=== Excerpted data ===

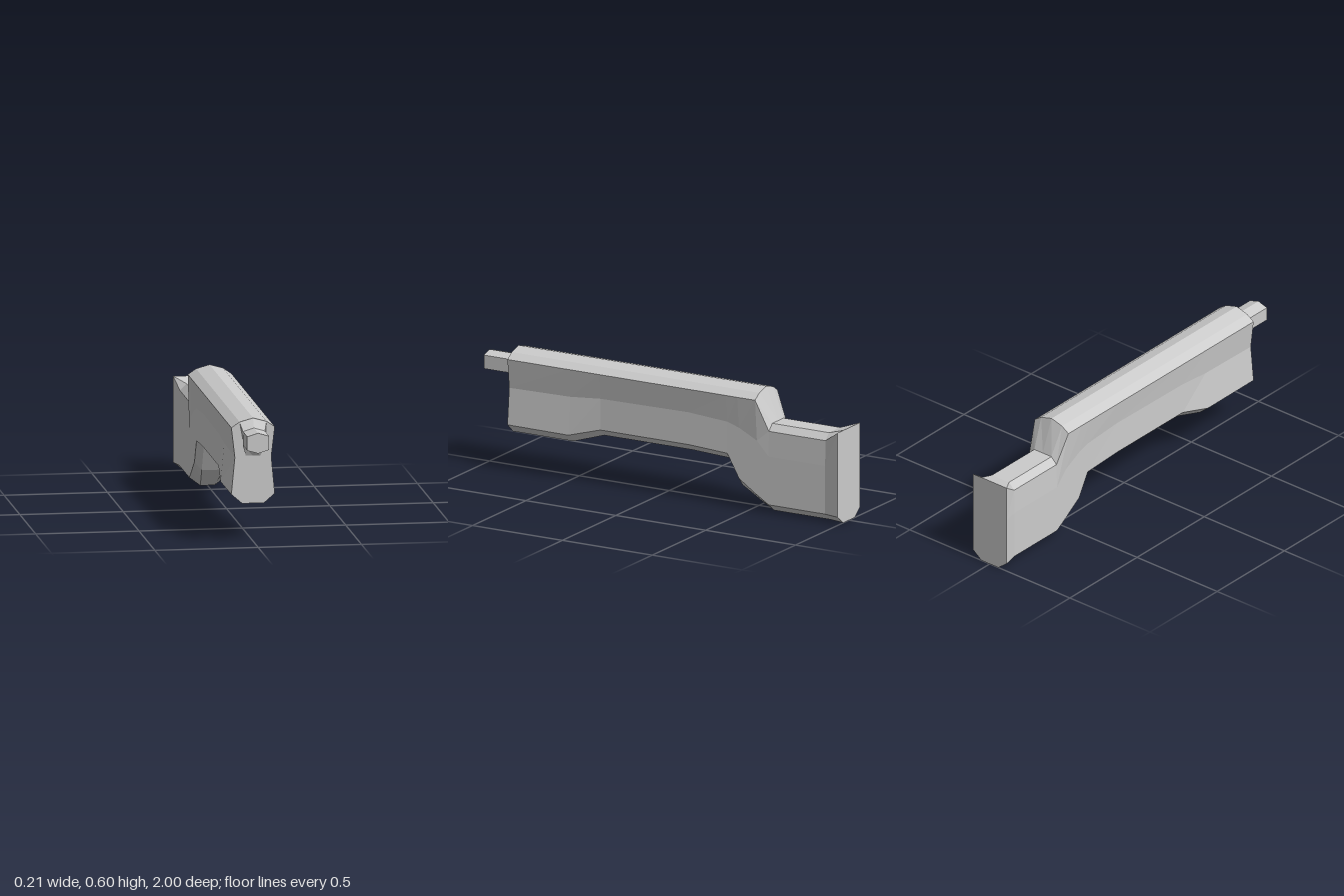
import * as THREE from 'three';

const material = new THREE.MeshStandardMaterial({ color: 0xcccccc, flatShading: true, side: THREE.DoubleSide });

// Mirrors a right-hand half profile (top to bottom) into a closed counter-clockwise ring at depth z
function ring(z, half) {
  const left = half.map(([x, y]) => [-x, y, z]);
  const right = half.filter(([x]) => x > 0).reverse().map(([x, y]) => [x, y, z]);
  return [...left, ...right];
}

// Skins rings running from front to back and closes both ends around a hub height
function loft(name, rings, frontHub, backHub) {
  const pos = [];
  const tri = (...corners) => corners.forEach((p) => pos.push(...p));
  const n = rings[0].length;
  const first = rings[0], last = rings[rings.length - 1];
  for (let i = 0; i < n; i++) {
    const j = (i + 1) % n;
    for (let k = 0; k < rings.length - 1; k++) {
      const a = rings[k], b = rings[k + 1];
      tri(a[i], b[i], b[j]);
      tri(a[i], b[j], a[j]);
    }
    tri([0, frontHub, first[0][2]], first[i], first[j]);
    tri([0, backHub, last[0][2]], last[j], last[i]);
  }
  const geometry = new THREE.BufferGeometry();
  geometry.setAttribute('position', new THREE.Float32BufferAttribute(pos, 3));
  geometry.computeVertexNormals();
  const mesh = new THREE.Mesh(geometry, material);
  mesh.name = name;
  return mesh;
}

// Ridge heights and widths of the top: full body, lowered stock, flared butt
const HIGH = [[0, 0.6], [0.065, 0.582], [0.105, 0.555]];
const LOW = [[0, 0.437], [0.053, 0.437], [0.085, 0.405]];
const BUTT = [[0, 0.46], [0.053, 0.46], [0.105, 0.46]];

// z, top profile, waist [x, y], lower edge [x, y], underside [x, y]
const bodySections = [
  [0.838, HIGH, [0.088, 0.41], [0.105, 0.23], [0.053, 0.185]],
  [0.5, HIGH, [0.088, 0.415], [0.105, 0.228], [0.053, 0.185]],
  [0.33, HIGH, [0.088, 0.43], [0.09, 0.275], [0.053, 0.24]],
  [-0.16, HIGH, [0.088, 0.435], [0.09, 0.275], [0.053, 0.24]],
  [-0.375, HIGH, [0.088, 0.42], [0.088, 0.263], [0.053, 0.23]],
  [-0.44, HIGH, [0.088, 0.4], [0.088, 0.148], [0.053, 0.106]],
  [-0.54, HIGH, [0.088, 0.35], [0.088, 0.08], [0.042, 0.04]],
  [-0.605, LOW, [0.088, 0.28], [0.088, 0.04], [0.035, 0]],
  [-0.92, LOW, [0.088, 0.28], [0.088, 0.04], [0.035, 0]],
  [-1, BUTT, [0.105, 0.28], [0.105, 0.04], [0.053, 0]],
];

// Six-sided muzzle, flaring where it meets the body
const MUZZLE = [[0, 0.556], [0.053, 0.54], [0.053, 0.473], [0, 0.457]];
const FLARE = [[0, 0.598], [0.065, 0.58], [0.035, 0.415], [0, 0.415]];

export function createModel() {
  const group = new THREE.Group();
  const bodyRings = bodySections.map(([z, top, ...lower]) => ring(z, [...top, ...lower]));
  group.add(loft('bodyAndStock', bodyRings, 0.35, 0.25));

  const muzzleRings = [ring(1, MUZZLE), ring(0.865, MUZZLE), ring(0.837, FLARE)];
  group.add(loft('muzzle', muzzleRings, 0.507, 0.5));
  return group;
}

===
=== Excerpted data ===

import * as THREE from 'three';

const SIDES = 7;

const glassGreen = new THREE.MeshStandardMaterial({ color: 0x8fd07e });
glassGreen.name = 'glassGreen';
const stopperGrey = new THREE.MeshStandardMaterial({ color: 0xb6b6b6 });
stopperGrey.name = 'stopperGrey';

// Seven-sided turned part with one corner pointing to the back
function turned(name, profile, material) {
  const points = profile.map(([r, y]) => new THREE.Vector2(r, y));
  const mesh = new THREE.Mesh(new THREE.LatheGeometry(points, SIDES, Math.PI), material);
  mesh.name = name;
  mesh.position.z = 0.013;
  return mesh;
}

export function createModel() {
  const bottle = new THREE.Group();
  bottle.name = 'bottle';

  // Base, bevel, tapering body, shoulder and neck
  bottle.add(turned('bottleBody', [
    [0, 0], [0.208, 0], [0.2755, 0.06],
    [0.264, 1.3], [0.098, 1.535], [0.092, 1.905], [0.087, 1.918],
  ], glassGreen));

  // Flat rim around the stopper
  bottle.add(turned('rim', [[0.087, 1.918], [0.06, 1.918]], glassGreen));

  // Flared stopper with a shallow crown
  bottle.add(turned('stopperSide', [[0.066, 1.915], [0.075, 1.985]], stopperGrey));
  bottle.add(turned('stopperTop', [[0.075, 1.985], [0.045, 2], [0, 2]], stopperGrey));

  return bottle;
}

===

Task statement: Please state how many lines in the records above hold the word "turned", giving only the number.

Exercise result: 6